NVIDIA introduced DRIVE AutoPilot, which it says is the first commercially available Level 2+ Automated Driving System. Continental and ZF are among the first customers to integrate it.

Tech Watch
NVIDIA’s Level 2 system; a 3D solution from U-M that sees the light; Toyota aims to smarten China’s car industry; a camera that sees like the fishes.

The massive increase in electronic complexity is illustrated here. In 30 years the industry has moved from increasingly complex copper wire harnesses to high-speed data cables as the number of safety, infotainment and telematics systems have mushroomed.

Ever-Evolving Automotive Electronics
Revolution or evolution? Whether in terms of electrical architecture or electronic capability, it all depends on your perspective.

The ZF ProAI system for autonomous driving is based on an NVIDIA processor.

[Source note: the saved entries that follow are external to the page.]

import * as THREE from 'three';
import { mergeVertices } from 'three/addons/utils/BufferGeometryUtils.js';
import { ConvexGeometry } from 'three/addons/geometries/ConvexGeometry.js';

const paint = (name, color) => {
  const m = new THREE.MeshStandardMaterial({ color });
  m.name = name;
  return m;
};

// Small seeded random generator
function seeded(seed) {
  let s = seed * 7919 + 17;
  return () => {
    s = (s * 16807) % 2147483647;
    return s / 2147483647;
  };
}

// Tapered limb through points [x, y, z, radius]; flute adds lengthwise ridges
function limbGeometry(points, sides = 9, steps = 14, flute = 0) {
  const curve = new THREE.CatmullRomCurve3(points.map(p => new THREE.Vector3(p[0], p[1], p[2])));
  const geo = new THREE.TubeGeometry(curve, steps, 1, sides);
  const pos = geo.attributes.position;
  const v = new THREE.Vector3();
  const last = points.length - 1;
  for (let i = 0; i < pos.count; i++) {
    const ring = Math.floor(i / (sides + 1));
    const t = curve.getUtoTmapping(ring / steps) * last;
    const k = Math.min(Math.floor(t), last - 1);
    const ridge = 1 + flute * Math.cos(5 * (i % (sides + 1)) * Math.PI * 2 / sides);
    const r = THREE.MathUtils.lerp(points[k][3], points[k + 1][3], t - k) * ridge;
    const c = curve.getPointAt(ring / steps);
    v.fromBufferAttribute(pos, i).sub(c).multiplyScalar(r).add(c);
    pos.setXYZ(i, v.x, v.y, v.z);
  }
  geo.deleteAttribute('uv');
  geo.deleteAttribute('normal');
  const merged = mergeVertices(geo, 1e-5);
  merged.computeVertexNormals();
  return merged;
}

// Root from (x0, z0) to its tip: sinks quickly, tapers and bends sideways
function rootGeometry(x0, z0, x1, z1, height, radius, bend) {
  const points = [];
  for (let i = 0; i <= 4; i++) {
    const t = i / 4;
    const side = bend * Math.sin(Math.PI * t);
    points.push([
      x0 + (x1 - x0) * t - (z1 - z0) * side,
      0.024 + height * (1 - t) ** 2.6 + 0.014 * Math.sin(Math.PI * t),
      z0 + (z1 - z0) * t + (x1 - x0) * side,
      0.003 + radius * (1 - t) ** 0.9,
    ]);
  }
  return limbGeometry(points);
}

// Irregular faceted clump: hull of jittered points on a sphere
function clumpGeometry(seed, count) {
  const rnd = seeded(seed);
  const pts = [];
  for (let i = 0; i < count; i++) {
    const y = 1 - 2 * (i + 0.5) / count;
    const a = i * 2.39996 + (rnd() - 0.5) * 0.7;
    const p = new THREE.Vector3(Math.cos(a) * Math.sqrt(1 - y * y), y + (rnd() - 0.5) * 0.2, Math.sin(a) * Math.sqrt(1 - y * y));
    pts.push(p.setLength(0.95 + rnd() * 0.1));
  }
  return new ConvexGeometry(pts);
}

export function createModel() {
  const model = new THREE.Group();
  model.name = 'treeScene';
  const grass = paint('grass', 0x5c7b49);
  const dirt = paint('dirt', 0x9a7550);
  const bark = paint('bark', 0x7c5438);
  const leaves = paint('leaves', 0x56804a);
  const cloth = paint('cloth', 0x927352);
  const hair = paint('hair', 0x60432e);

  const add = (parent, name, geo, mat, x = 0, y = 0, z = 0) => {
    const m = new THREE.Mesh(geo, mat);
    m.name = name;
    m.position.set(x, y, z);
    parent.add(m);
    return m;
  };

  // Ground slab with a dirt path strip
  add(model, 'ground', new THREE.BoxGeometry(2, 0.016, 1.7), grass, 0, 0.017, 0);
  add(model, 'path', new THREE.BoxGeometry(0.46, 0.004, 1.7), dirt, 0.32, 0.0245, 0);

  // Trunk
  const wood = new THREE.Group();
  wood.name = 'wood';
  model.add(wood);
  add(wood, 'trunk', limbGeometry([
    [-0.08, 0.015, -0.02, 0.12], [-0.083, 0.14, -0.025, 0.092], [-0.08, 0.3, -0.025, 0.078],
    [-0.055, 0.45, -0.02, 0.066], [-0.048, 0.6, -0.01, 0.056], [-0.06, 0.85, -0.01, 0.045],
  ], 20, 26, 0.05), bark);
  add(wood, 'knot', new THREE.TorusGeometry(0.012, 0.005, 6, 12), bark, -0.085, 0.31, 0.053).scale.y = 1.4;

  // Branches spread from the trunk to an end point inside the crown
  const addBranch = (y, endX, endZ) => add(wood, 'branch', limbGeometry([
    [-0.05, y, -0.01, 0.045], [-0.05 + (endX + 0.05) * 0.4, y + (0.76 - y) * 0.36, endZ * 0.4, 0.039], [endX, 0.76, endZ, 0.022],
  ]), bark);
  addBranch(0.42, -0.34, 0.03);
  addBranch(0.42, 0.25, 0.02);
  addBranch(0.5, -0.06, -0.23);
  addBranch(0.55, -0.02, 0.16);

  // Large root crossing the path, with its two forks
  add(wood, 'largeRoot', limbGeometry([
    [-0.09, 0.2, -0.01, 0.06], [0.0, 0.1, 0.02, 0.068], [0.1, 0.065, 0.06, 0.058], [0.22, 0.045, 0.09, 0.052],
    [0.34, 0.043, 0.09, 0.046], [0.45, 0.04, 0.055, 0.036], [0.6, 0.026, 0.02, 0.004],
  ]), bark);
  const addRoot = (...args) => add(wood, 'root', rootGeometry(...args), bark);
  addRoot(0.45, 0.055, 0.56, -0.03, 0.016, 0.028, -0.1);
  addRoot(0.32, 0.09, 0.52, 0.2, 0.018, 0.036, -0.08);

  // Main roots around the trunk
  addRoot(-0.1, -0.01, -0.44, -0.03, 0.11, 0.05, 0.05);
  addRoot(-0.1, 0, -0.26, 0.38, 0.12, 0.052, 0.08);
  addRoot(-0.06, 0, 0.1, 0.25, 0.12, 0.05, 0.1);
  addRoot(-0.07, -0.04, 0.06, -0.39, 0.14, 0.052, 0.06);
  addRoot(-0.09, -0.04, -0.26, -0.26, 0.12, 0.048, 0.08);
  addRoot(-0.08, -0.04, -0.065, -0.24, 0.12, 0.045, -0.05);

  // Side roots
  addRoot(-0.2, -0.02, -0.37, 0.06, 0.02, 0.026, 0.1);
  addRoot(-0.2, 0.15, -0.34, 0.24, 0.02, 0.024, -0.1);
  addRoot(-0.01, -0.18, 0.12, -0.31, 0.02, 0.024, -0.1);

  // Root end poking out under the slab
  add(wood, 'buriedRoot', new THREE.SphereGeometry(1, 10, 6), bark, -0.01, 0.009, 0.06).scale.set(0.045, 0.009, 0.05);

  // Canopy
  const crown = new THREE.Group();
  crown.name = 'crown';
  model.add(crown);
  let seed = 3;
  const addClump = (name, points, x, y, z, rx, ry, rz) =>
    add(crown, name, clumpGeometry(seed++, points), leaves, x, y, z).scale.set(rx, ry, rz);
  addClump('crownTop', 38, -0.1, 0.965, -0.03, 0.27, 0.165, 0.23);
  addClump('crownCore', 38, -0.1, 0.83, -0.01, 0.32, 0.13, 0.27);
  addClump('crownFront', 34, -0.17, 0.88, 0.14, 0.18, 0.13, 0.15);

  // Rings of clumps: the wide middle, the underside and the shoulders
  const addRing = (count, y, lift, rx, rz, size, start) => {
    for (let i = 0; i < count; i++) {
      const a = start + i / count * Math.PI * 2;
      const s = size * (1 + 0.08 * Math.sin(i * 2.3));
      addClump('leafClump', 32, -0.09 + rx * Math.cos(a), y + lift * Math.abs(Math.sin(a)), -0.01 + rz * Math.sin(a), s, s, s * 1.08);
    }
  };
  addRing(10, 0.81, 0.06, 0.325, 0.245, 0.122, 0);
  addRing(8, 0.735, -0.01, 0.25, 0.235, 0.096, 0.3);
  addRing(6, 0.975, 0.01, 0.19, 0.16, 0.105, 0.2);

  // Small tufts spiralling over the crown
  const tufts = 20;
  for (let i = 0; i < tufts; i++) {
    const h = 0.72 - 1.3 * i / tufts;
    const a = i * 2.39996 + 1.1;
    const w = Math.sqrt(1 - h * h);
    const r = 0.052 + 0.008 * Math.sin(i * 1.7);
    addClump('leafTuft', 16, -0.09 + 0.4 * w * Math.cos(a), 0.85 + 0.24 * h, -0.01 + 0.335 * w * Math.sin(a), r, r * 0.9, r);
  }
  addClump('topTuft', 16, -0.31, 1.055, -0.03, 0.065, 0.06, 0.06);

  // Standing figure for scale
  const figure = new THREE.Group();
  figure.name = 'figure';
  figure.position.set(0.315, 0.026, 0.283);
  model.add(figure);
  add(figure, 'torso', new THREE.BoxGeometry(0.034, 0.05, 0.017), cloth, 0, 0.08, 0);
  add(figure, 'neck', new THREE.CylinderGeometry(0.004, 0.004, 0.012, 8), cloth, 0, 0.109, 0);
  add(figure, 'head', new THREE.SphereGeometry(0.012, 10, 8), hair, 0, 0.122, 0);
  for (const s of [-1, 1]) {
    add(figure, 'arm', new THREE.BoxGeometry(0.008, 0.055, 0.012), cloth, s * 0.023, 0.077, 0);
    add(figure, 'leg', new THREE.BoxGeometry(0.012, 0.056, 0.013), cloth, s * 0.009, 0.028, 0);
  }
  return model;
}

Bosch, ZF and NVIDIA
Although automotive suppliers Bosch Rexroth Corp. (bosch.com) and ZF Group (zf.com) are competitors, they have one thing in common: as both companies help drive automated driver assistance systems (ADAS) technologies forward, both companies are working with NVIDIA (nvidia.com), the manufacturer of graphics processors.

Think of the processing power of 150 MacBook Pros in something you can hold in your hand: the NVIDIA DRIVE PX 2 processing engine for autonomous vehicle control.

AI for Autonomous Vehicles
One of the things that gets left out much of the time about autonomous vehicles is a discussion of what might actually make such things feasible: artificial intelligence (AI). Sure, the sensors and the actuators and the processors are all integral, but it is going to require something that will have greater situational awareness in order to pull it off. "Drivers deal with an infinitely complex world," said Jen-Hsun Huang, co-founder and CEO, NVIDIA (nvidia.com). So when there’s no driver, then there needs to be something that can deal with this infinite complexity.